▶ [What you should do]: Give again, character for character, the lines that lie between the first line of the material and the line with "addSection('shaft', [[0.225, 0.59], [0.248, 1.335]]);", inclusive. Omit pictures.
--
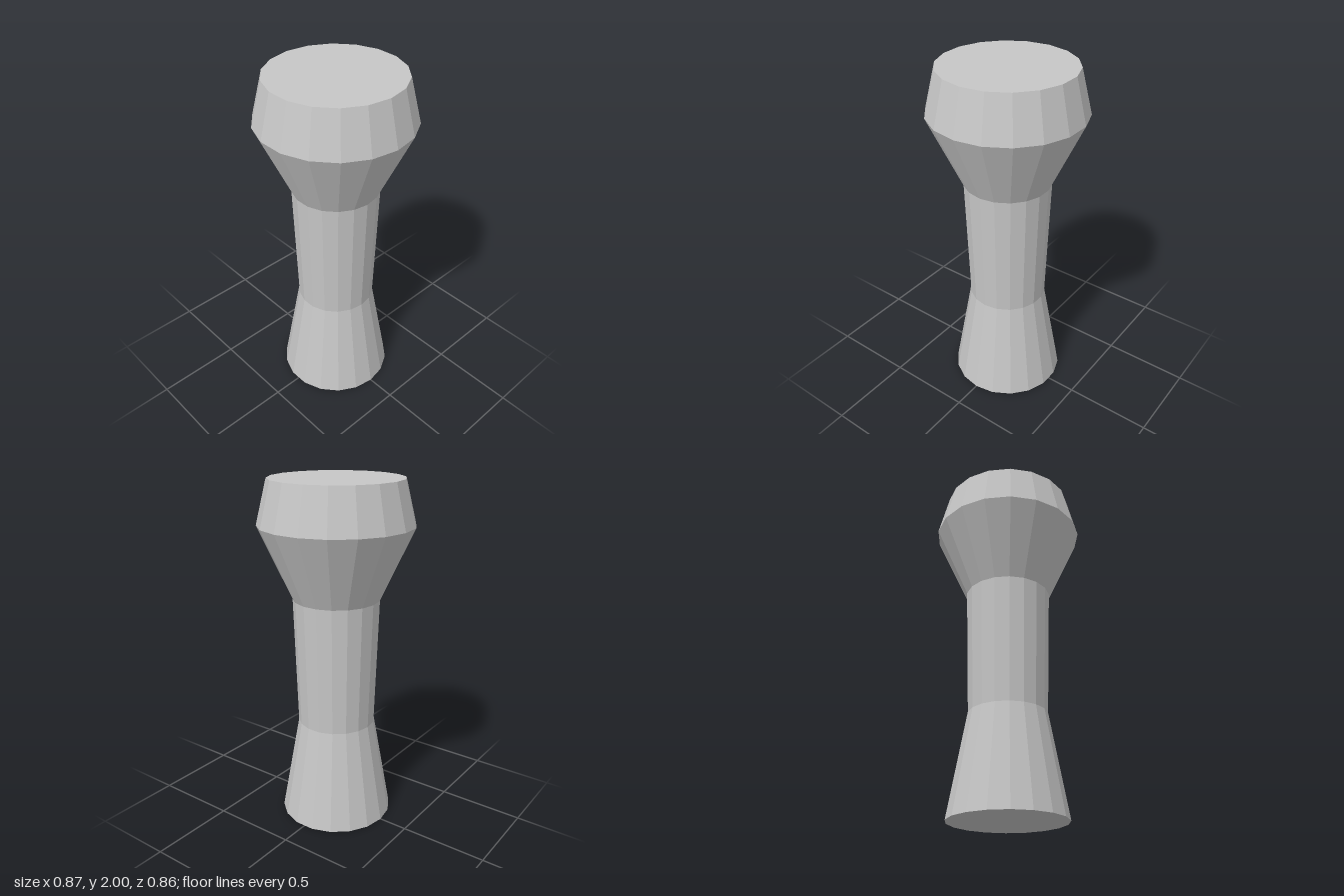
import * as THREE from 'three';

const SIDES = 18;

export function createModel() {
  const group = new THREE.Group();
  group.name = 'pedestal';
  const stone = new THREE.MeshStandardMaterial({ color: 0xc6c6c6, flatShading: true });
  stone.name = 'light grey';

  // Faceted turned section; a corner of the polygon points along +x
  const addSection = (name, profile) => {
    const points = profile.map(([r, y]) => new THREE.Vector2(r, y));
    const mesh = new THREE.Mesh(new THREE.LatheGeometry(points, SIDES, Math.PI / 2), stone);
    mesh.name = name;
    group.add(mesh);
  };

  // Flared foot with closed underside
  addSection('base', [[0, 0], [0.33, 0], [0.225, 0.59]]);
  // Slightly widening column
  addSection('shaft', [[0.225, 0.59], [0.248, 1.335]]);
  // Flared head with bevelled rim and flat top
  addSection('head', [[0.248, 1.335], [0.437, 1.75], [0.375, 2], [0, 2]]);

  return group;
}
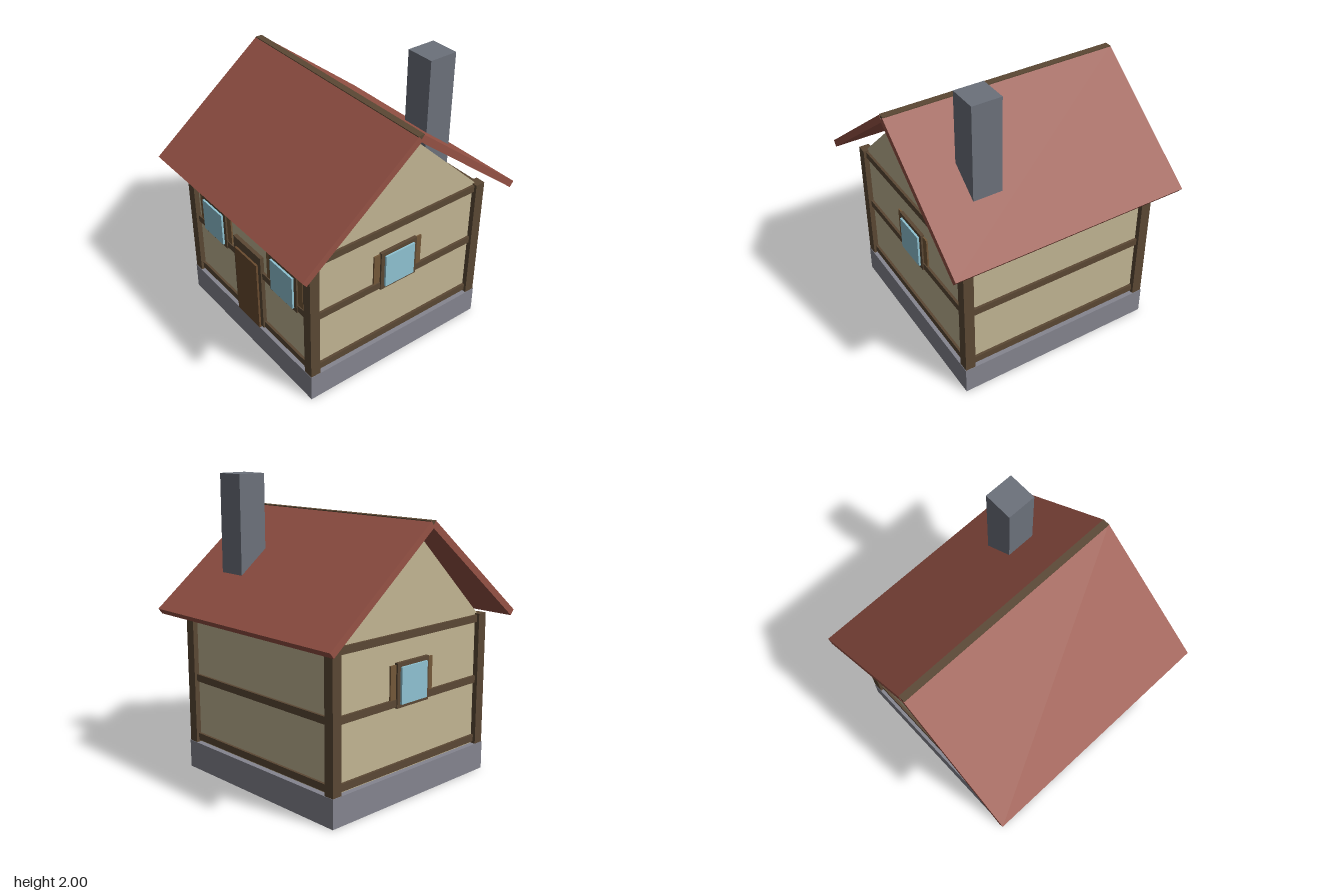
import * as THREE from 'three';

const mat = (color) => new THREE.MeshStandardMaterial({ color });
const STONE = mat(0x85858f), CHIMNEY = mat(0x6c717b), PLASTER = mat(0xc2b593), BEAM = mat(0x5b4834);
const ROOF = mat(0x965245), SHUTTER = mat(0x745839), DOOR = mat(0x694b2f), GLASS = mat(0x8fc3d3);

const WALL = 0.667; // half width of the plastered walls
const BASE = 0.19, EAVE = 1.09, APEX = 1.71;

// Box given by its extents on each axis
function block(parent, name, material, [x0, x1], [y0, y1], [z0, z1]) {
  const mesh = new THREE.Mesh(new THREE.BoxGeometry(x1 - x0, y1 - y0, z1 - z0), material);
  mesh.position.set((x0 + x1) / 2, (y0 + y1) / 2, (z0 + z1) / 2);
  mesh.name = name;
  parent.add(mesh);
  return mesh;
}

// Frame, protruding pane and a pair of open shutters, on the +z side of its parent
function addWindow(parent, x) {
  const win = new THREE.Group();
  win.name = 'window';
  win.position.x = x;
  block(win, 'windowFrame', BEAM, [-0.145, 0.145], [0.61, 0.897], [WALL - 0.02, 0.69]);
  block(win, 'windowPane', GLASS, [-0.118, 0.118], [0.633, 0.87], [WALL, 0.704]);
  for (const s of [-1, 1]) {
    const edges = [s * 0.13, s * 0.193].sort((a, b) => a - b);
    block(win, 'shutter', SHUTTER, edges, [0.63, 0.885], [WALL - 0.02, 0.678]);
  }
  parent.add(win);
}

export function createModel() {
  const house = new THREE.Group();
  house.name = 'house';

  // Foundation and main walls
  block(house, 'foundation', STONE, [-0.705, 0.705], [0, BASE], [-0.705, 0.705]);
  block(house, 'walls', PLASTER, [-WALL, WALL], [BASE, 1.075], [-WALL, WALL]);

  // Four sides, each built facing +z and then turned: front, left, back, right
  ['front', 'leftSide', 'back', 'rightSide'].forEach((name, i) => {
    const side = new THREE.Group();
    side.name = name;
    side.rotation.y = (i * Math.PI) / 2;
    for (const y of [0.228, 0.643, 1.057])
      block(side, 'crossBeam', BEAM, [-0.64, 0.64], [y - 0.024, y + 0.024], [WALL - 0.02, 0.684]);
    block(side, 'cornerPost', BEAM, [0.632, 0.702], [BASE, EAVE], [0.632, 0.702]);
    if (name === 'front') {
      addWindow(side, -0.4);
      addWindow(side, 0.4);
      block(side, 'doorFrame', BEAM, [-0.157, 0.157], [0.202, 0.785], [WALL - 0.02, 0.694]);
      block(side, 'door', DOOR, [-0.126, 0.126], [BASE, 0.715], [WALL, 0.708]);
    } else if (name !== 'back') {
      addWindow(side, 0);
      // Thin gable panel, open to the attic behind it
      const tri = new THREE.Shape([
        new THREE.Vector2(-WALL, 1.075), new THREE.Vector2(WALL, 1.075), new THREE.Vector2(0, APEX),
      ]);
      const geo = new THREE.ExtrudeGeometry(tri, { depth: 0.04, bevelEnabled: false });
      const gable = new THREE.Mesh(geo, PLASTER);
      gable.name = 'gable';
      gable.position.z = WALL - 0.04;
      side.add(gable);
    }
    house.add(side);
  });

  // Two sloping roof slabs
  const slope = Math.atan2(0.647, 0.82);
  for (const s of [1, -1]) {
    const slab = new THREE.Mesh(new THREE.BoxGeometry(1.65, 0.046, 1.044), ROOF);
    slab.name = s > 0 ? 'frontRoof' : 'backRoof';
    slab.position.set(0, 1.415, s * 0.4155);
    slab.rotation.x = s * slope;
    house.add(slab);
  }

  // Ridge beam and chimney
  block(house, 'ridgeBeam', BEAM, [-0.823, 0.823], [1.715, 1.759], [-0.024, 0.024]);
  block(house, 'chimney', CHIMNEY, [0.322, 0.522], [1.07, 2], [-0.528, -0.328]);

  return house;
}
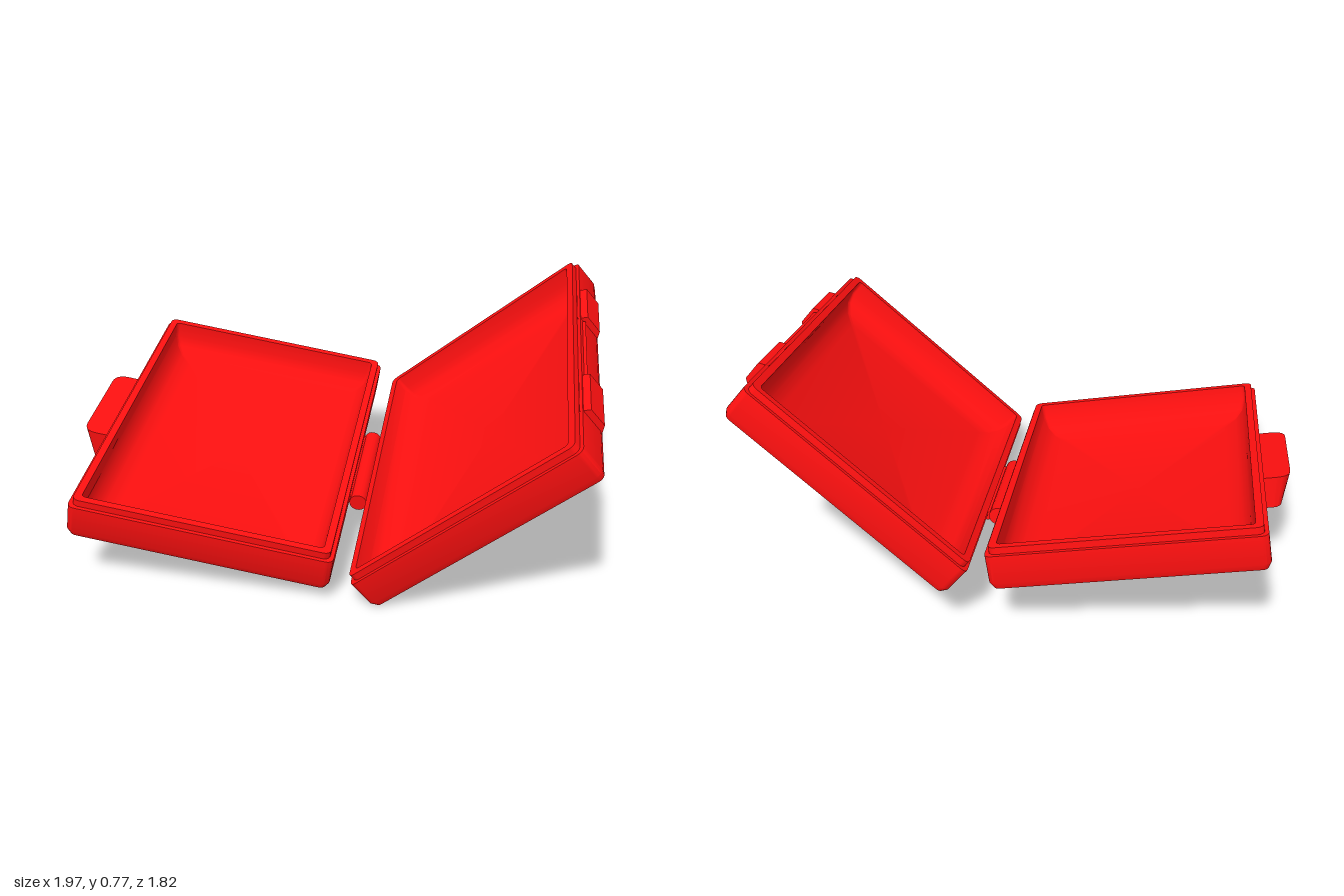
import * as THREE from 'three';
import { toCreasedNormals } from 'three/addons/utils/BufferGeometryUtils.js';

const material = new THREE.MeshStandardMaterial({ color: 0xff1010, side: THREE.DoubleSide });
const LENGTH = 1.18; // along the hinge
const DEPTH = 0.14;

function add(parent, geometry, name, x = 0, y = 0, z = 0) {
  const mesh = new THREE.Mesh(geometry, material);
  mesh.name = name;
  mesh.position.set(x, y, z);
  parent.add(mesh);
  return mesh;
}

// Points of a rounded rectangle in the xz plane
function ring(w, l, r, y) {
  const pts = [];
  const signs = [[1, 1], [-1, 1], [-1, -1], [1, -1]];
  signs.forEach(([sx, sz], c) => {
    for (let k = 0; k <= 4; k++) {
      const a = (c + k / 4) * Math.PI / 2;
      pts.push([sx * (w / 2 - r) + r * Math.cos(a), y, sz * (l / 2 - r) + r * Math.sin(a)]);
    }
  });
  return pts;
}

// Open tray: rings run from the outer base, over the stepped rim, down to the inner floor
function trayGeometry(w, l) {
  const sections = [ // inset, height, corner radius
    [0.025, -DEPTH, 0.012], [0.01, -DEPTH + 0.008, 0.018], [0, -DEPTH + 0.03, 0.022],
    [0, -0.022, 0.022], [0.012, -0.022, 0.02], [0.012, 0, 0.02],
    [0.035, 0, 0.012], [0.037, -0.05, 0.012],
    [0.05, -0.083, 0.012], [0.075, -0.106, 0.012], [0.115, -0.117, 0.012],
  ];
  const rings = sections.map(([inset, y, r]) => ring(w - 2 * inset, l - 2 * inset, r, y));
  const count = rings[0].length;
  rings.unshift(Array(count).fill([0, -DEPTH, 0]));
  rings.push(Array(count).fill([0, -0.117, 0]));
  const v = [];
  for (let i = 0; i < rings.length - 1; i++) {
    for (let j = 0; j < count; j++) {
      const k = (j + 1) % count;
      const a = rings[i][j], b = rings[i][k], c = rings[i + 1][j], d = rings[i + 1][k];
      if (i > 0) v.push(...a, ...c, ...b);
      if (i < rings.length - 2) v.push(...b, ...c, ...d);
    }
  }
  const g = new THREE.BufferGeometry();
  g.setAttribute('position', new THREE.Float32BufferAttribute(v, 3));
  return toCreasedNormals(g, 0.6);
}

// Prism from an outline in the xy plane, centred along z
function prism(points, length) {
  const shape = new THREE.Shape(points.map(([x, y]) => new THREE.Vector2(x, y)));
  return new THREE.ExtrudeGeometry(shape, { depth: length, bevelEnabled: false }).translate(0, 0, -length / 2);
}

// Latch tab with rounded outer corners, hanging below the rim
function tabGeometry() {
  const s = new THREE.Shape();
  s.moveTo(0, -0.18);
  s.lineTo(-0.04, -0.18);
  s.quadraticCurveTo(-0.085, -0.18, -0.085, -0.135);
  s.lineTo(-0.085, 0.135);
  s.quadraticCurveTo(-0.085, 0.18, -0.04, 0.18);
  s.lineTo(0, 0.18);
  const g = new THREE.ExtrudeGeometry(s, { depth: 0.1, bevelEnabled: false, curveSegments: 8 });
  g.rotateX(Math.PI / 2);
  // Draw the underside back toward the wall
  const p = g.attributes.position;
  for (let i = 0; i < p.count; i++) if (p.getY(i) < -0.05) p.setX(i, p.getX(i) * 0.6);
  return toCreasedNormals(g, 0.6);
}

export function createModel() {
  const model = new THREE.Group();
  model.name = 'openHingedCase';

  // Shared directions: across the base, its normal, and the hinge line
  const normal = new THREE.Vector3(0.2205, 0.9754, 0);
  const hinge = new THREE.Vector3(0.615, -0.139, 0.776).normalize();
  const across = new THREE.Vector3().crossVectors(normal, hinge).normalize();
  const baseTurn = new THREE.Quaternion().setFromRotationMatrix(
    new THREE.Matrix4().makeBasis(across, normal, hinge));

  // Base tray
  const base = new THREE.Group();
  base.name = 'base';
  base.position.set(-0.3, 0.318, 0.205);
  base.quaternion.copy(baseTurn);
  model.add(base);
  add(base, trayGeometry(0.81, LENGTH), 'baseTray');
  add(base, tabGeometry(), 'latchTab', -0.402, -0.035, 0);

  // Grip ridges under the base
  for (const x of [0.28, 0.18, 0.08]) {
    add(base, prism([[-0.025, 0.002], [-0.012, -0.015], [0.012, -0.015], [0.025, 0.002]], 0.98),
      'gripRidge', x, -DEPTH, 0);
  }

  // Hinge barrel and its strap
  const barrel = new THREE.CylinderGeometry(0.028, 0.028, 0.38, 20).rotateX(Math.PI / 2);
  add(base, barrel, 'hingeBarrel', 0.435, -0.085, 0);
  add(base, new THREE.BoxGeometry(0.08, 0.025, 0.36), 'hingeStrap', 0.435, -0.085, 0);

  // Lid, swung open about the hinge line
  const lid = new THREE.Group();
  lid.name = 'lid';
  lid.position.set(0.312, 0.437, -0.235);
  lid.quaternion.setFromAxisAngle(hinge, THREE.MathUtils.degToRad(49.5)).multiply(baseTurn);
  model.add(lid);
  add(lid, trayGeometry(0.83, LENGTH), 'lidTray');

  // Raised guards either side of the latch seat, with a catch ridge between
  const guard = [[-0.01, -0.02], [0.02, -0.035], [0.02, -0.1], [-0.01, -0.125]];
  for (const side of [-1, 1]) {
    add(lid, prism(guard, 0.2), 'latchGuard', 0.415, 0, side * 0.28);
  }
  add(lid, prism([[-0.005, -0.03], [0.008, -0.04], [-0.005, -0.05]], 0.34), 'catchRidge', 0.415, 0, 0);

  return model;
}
--
▶ [Problem solution]:
import * as THREE from 'three';

const SIDES = 18;

export function createModel() {
  const group = new THREE.Group();
  group.name = 'pedestal';
  const stone = new THREE.MeshStandardMaterial({ color: 0xc6c6c6, flatShading: true });
  stone.name = 'light grey';

  // Faceted turned section; a corner of the polygon points along +x
  const addSection = (name, profile) => {
    const points = profile.map(([r, y]) => new THREE.Vector2(r, y));
    const mesh = new THREE.Mesh(new THREE.LatheGeometry(points, SIDES, Math.PI / 2), stone);
    mesh.name = name;
    group.add(mesh);
  };

  // Flared foot with closed underside
  addSection('base', [[0, 0], [0.33, 0], [0.225, 0.59]]);
  // Slightly widening column
  addSection('shaft', [[0.225, 0.59], [0.248, 1.335]]);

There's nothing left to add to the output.